START YOUR WEEK WITH THE COACH
“How to get the best from those you lead.”
“The simple things, the true things, the silent men who do things,” is a line from Jack London’s book, “The Call of the Wild.”
Great leaders, without fanfare and spotlights, silently pursue the mission and vision with passion and dogged determination. But, most of all, they maintain a strong sense of responsibility to fulfill the vision and finish the mission with excellence.
They learn early and never waver from the belief that getting the best effort from those they lead is their top priority as a leader. Great leaders look for team members to empower and inspire.
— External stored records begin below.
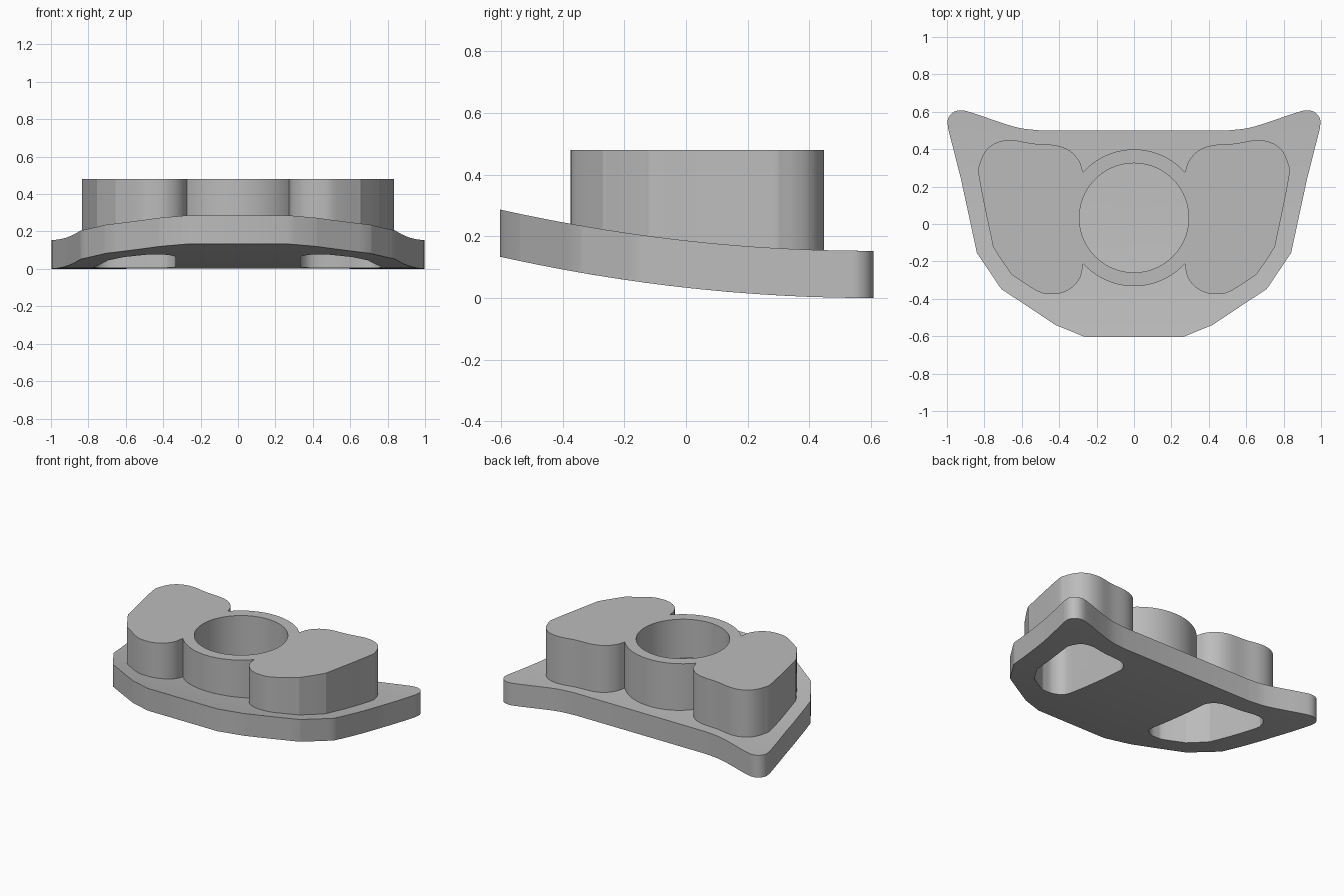
import bpy, bmesh, math
from mathutils import Vector

cube = bpy.data.objects.get("Cube")
if cube:
    bpy.data.objects.remove(cube, do_unlink=True)

THICK, BODY_BASE, TOP, POCKET_TOP, WALL = 0.153, 0.12, 0.48, 0.42, 0.06
HOLE_R, RING_R, RING_Y = 0.292, 0.366, 0.033

grey = bpy.data.materials.new("plain grey")
grey.use_nodes = True
grey.diffuse_color = (0.5, 0.5, 0.5, 1)
grey.node_tree.nodes["Principled BSDF"].inputs["Base Color"].default_value = (0.5, 0.5, 0.5, 1)


def smooth_path(points, steps=5):
    """Catmull-Rom curve through the points."""
    p = [Vector(q) for q in points]
    p = [2 * p[0] - p[1]] + p + [2 * p[-1] - p[-2]]
    out = []
    for a, b, c, d in zip(p, p[1:], p[2:], p[3:]):
        for i in range(steps):
            t = i / steps
            out.append(0.5 * (2 * b + (c - a) * t + (2 * a - 5 * b + 4 * c - d) * t * t
                              + (3 * b - a - 3 * c + d) * t ** 3))
    return out + [p[-2]]


def flipped(path):
    return [Vector((-v.x, v.y)) for v in reversed(path)]


def arc(r, start, end, n):
    angles = [start + (end - start) * i / n for i in range(n + 1)]
    return [Vector((r * math.cos(a), RING_Y + r * math.sin(a))) for a in angles]


def bend(bm):
    """Slice across y, then lift the front along a parabola."""
    for i in range(24):
        bmesh.ops.bisect_plane(bm, geom=bm.verts[:] + bm.edges[:] + bm.faces[:], dist=1e-5,
                               plane_co=(0, -0.587 + 0.05 * i, 0), plane_no=(0, 1, 0))
    for v in bm.verts:
        v.co.z += 0.0924 * (0.6 - v.co.y) ** 2


def solid(name, spans, shape=None):
    """Walls along each (outline, bottom, top), capped at every height; inner outlines become holes."""
    bm = bmesh.new()
    rims = {}
    for outline, *heights in spans:
        rings = [[bm.verts.new((v.x, v.y, z)) for v in outline] for z in heights]
        low, high = rings
        for i in range(len(outline)):
            bm.faces.new((low[i - 1], low[i], high[i], high[i - 1]))
        for z, ring in zip(heights, rings):
            rims.setdefault(z, []).extend(
                bm.edges.get((ring[i - 1], ring[i])) for i in range(len(ring)))
    for edges in rims.values():
        bmesh.ops.triangle_fill(bm, use_beauty=True, edges=edges, normal=(0, 0, 1))
    if shape:
        shape(bm)
    bmesh.ops.recalc_face_normals(bm, faces=bm.faces[:])
    # smooth walls, sharp rims
    bm.normal_update()
    for f in bm.faces:
        f.smooth = True
    for e in bm.edges:
        e.smooth = e.calc_face_angle(0) < math.radians(30)
    mesh = bpy.data.meshes.new(name)
    bm.to_mesh(mesh)
    bm.free()
    mesh.materials.append(grey)
    bpy.context.scene.collection.objects.link(bpy.data.objects.new(name, mesh))


# Plate outline: faceted front, swept ears at the back
front = [Vector(p) for p in ((0.265, -0.603), (0.42, -0.54), (0.71, -0.347),
                             (0.84, -0.155), (0.925, 0.24))]
ear = smooth_path([(0.995, 0.515), (0.995, 0.56), (0.97, 0.595), (0.925, 0.608),
                   (0.86, 0.593), (0.72, 0.545), (0.61, 0.513), (0.5, 0.5)])
plate_edge = front + ear + flipped(front + ear)

# Lobe outline, from front notch round to back notch
lobe = smooth_path([(0.272, -0.212), (0.285, -0.28), (0.325, -0.335), (0.385, -0.368), (0.45, -0.374),
                    (0.515, -0.36), (0.64, -0.28), (0.665, -0.255), (0.745, -0.135), (0.762, -0.08),
                    (0.828, 0.245), (0.826, 0.32), (0.79, 0.395), (0.73, 0.437), (0.65, 0.448),
                    (0.54, 0.43), (0.42, 0.421), (0.345, 0.393), (0.295, 0.34), (0.272, 0.278)])

# Two lobes joined by the centre ring, with a round socket
reach = math.asin((lobe[-1].y - RING_Y) / RING_R)
half = (arc(RING_R, -math.pi / 2, -reach, 16)[1:-1] + lobe
        + arc(RING_R, reach, math.pi / 2, 16)[1:-1])
body_edge = half + flipped(half)
socket = arc(HOLE_R, 0, math.tau, 96)[:-1]

# Hollow pockets under both lobes, inset from the lobe walls
pocket = []
for i, v in enumerate(lobe):
    t = (lobe[min(i + 1, len(lobe) - 1)] - lobe[max(i - 1, 0)]).normalized()
    pocket.append(v + WALL * Vector((-t.y, t.x)))
pocket[0].x = pocket[-1].x = 0.333
pockets = [pocket, flipped(pocket)]

solid("curved_plate", [(o, 0, THICK) for o in [plate_edge] + pockets], bend)
solid("raised_body", [(o, BODY_BASE, TOP) for o in (body_edge, socket)]
      + [(o, BODY_BASE, POCKET_TOP) for o in pockets])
Poor leaders look for helpers to make themselves look good and use them for their own personal gain.
Over 2000 years ago, Jesus of Nazareth could have accomplished his Father’s mission alone. Instead, he chose a team of common everyday people to teach, empower and deploy. Today, the Bible remains the best-selling book worldwide and Christianity still thrives around the world.
Any great enterprise is about building a team to win by accomplishing the mission and seeing the vision become a reality. It is not about assembling a group of superstars who constantly struggle for the individual spotlight and care little about teamwork and team wins.
Great leaders never insist on conformity and cookie-cutter team members. Instead, they prefer creative thinkers, competent performers and above all, team players passionate about winning, not just competing.
Here are seven ways you can get the best from your team:
1. Create a daily work environment based on a spirit of excellence and a compelling vision, worthy of your team members’ giving a third or more of every day to its pursuit.
2. Be generous with opportunities promoting the well-being of your team. Healthy and emotionally mature people always produce more with less effort and greater joy!
3. Make sure your team is adequately prepared for the challenging opportunities you provide as their leader. Everyone wants to feel confident, valuable, and successful. You have not succeeded as a leader until everyone on your team has that experience.
4. Match the person to the right opportunity, not just the task at hand. Know their strengths and weaknesses and set reasonable expectations. Give in occasionally. It can have a powerful effect, especially in high-stress situations.
5. Give constant, consistent, and honest feedback. Never compromise the truth. However, great leaders always find a way to share negative news in a positive way. Remember, everyone celebrates a cheerleader and tolerates a critic.
6. Develop relational equity. Have human relationships as well as professional relationships. Never forget, no one ever overdosed on encouragement. Make deposits every day in your team members’ emotional bank accounts.
7. Reward individual accomplishment, but only if it makes the team better. Superstars eventually burn out without a supportive team that causes them to shine.
As a leader, are you looking for team members to empower and elevate? Or are you looking for people to use and make sure they don’t cast a shadow on your stardom? Which leader do you think has the lowest team member turnover rate?